Bacteremia following cardiac arrest and cardiopulmonary resuscitation
- Cite this article as:
- Gaussorgues, P., Gueugniaud, P.Y., Vedrinne, J.M. et al. Intensive Care Med (1988) 14: 575. doi:10.1007/BF00263532

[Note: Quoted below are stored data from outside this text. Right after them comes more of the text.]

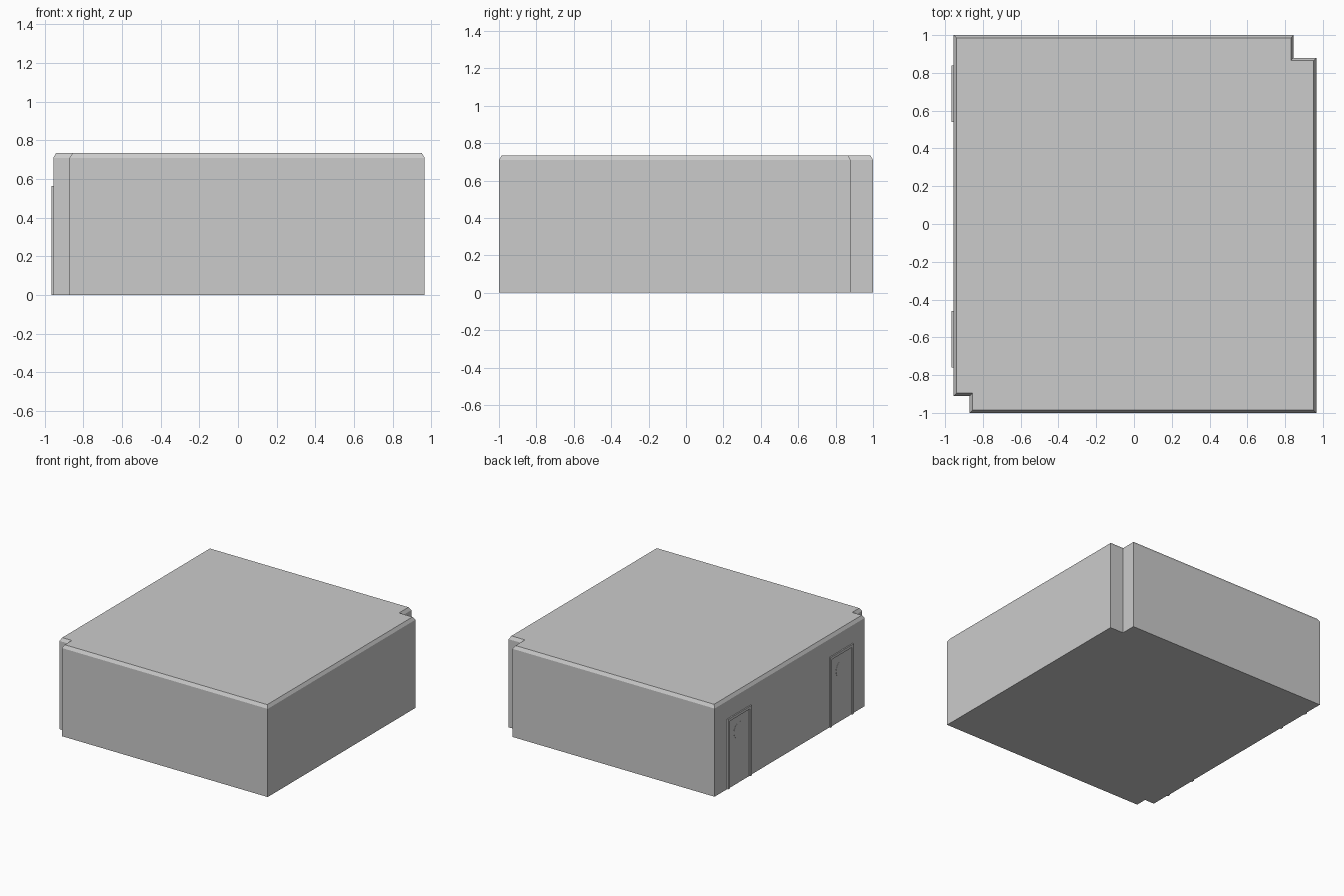
import bpy, bmesh
from mathutils import Vector, Matrix
from math import pi

if "Cube" in bpy.data.objects:
    bpy.data.objects.remove(bpy.data.objects["Cube"])

WALL_X = -0.955


def finish(name, bm):
    bmesh.ops.recalc_face_normals(bm, faces=bm.faces)
    mesh = bpy.data.meshes.new(name)
    bm.to_mesh(mesh)
    bm.free()
    obj = bpy.data.objects.new(name, mesh)
    bpy.context.collection.objects.link(obj)
    return obj


def prism(bm, points, offset):
    """Extrude a closed outline by offset; returns the far face."""
    face = bm.faces.new([bm.verts.new(p) for p in points])
    base = face.copy()
    new = bmesh.ops.extrude_face_region(bm, geom=[face])["geom"]
    if face.is_valid:
        bm.faces.remove(face)
    bmesh.ops.translate(bm, vec=offset, verts=[g for g in new if isinstance(g, bmesh.types.BMVert)])
    bmesh.ops.remove_doubles(bm, verts=bm.verts, dist=1e-5)
    return next(g for g in new if isinstance(g, bmesh.types.BMFace))


# Building block: notched footprint with a chamfered roof edge
footprint = [(-0.87, -1), (0.965, -1), (0.965, 0.88), (0.845, 0.88),
             (0.845, 1), (WALL_X, 1), (WALL_X, -0.91), (-0.87, -0.91)]
bm = bmesh.new()
roof = prism(bm, [(x, y, 0) for x, y in footprint], Vector((0, 0, 0.71)))
bm.normal_update()
bmesh.ops.inset_region(bm, faces=[roof], thickness=0.015, use_even_offset=True)
for v in roof.verts:
    v.co.z = 0.735
finish("building_block", bm)


# Doors on the left wall: raised frame, flush panel, round window
def door(name, y):
    w, h, t = 0.15, 0.565, 0.022
    outline = [(-w, 0), (-w, h), (w, h), (w, 0),
               (w - t, 0), (w - t, h - t), (t - w, h - t), (t - w, 0)]
    bm = bmesh.new()
    prism(bm, [(WALL_X, y + a, b) for a, b in outline], Vector((-0.01, 0, 0)))
    finish(name + "_frame", bm)

    p = w - t
    bm = bmesh.new()
    prism(bm, [(WALL_X, y + a, b) for a, b in [(-p, 0), (-p, h - t), (p, h - t), (p, 0)]],
          Vector((-0.002, 0, 0)))
    finish(name + "_panel", bm)

    bm = bmesh.new()
    place = Matrix.Translation((WALL_X - 0.002, y, 0.42)) @ Matrix.Rotation(pi / 2, 4, 'Y')
    bmesh.ops.create_cone(bm, cap_ends=True, segments=16, radius1=0.068, radius2=0.068,
                          depth=0.003, matrix=place)
    finish(name + "_window", bm)


for label, y in (("back_door", 0.69), ("front_door", -0.61)):
    door(label, y)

After but of hospital CPR thirty three resuscitated patients were studied for bacteremic complications. Thirteen patients (39%) had two or more positive blood cultures during the twelve hours following CPR. Source of superinfection was a central venous catheter in one case (staphylococcus). The twelve other bacteremic patients had fetid diarrhea a few hours after admission. The same organism were found in blood and faeces (streptococcus D, Escherichia coli, Pseudomonas aeruginosa, acinetobacter, enterobacter). Mesenteric ischemia caused by a low cardiac output may explain the diarrhea and the intestinal origin of the septicemia. All patients (12 cases) with diarrhoea and bacteremia died. Patients who recovered without neurologic sequelae (4 cases) had never been septic and never had diarrhea.